(Recorded data)
----
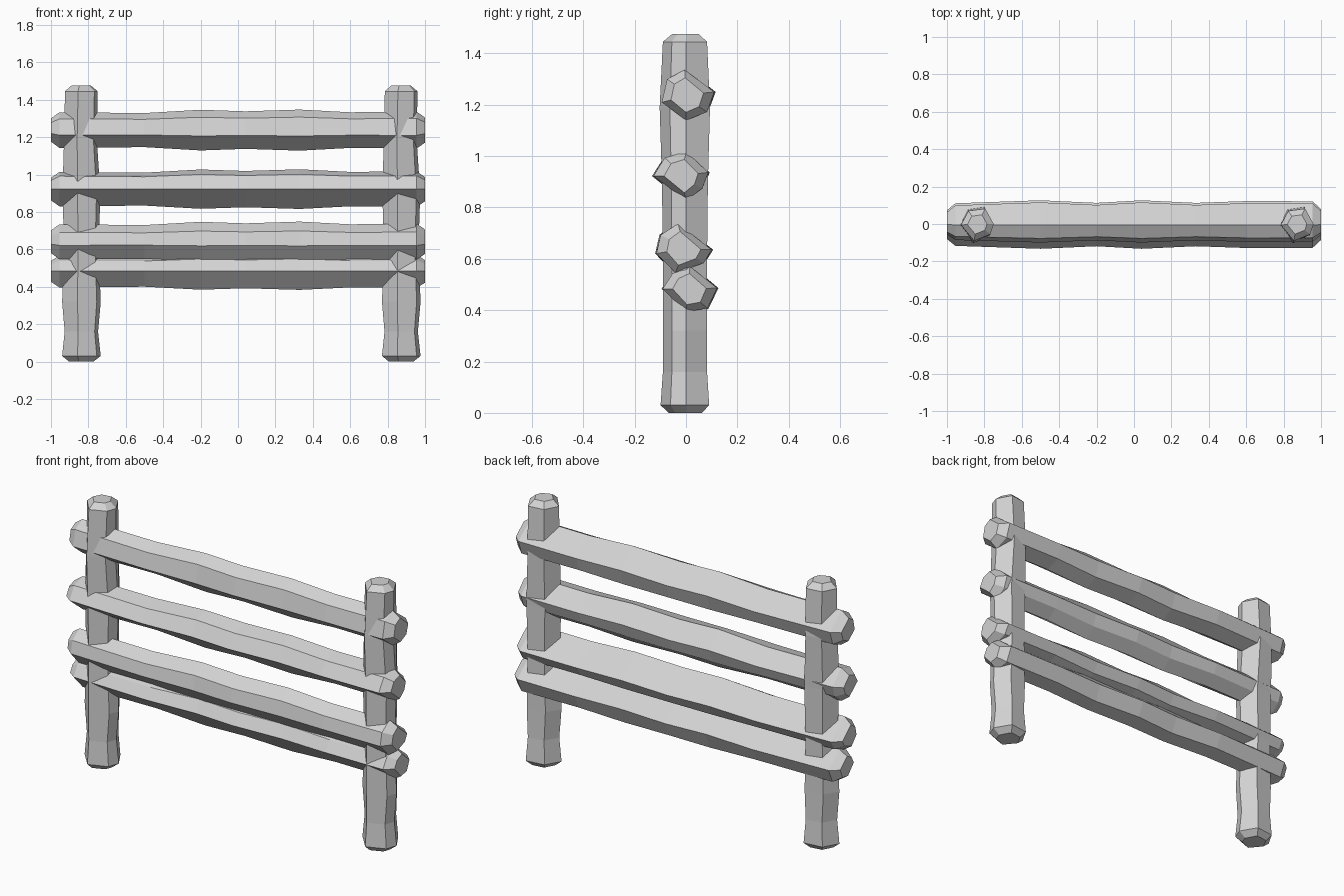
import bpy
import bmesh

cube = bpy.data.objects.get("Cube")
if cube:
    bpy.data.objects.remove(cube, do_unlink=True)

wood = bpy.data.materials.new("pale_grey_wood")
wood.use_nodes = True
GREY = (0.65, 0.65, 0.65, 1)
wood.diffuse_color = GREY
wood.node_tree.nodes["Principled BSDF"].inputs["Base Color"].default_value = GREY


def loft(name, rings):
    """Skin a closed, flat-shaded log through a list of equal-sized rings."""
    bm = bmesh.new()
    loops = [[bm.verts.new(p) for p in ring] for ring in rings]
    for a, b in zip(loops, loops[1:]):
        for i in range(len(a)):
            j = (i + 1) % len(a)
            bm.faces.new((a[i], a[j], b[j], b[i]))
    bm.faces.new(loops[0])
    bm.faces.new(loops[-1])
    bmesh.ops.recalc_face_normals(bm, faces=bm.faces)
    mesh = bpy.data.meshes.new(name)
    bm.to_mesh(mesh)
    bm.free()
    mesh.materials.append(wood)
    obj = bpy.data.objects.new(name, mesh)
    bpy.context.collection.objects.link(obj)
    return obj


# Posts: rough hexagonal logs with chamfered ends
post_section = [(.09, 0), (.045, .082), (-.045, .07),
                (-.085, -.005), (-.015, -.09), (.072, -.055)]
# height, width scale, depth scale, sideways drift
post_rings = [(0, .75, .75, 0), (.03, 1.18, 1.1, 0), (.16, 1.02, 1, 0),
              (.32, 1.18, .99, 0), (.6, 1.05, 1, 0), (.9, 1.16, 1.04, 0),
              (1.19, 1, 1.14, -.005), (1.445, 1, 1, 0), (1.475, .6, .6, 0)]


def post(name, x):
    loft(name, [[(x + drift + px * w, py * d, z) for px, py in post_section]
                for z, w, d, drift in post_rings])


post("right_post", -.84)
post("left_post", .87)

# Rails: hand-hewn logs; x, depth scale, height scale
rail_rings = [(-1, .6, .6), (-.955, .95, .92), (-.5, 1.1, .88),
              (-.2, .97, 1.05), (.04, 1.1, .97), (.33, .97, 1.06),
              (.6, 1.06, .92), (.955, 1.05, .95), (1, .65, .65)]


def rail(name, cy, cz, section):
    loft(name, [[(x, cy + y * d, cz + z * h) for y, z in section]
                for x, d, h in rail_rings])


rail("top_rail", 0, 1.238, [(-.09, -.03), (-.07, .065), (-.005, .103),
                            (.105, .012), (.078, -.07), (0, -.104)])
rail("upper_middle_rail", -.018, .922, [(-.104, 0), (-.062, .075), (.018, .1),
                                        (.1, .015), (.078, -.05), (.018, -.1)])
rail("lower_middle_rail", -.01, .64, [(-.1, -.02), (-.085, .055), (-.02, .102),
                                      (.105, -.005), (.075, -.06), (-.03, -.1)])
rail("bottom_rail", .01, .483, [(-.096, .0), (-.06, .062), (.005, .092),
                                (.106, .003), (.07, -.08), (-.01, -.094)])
----
#### YOUR TASK:
Rewrite the data above exactly as given, but omit the images.

#### EXERCISE RESPONSE:
import bpy
import bmesh

cube = bpy.data.objects.get("Cube")
if cube:
    bpy.data.objects.remove(cube, do_unlink=True)

wood = bpy.data.materials.new("pale_grey_wood")
wood.use_nodes = True
GREY = (0.65, 0.65, 0.65, 1)
wood.diffuse_color = GREY
wood.node_tree.nodes["Principled BSDF"].inputs["Base Color"].default_value = GREY


def loft(name, rings):
    """Skin a closed, flat-shaded log through a list of equal-sized rings."""
    bm = bmesh.new()
    loops = [[bm.verts.new(p) for p in ring] for ring in rings]
    for a, b in zip(loops, loops[1:]):
        for i in range(len(a)):
            j = (i + 1) % len(a)
            bm.faces.new((a[i], a[j], b[j], b[i]))
    bm.faces.new(loops[0])
    bm.faces.new(loops[-1])
    bmesh.ops.recalc_face_normals(bm, faces=bm.faces)
    mesh = bpy.data.meshes.new(name)
    bm.to_mesh(mesh)
    bm.free()
    mesh.materials.append(wood)
    obj = bpy.data.objects.new(name, mesh)
    bpy.context.collection.objects.link(obj)
    return obj


# Posts: rough hexagonal logs with chamfered ends
post_section = [(.09, 0), (.045, .082), (-.045, .07),
                (-.085, -.005), (-.015, -.09), (.072, -.055)]
# height, width scale, depth scale, sideways drift
post_rings = [(0, .75, .75, 0), (.03, 1.18, 1.1, 0), (.16, 1.02, 1, 0),
              (.32, 1.18, .99, 0), (.6, 1.05, 1, 0), (.9, 1.16, 1.04, 0),
              (1.19, 1, 1.14, -.005), (1.445, 1, 1, 0), (1.475, .6, .6, 0)]


def post(name, x):
    loft(name, [[(x + drift + px * w, py * d, z) for px, py in post_section]
                for z, w, d, drift in post_rings])


post("right_post", -.84)
post("left_post", .87)

# Rails: hand-hewn logs; x, depth scale, height scale
rail_rings = [(-1, .6, .6), (-.955, .95, .92), (-.5, 1.1, .88),
              (-.2, .97, 1.05), (.04, 1.1, .97), (.33, .97, 1.06),
              (.6, 1.06, .92), (.955, 1.05, .95), (1, .65, .65)]


def rail(name, cy, cz, section):
    loft(name, [[(x, cy + y * d, cz + z * h) for y, z in section]
                for x, d, h in rail_rings])


rail("top_rail", 0, 1.238, [(-.09, -.03), (-.07, .065), (-.005, .103),
                            (.105, .012), (.078, -.07), (0, -.104)])
rail("upper_middle_rail", -.018, .922, [(-.104, 0), (-.062, .075), (.018, .1),
                                        (.1, .015), (.078, -.05), (.018, -.1)])
rail("lower_middle_rail", -.01, .64, [(-.1, -.02), (-.085, .055), (-.02, .102),
                                      (.105, -.005), (.075, -.06), (-.03, -.1)])
rail("bottom_rail", .01, .483, [(-.096, .0), (-.06, .062), (.005, .092),
                                (.106, .003), (.07, -.08), (-.01, -.094)])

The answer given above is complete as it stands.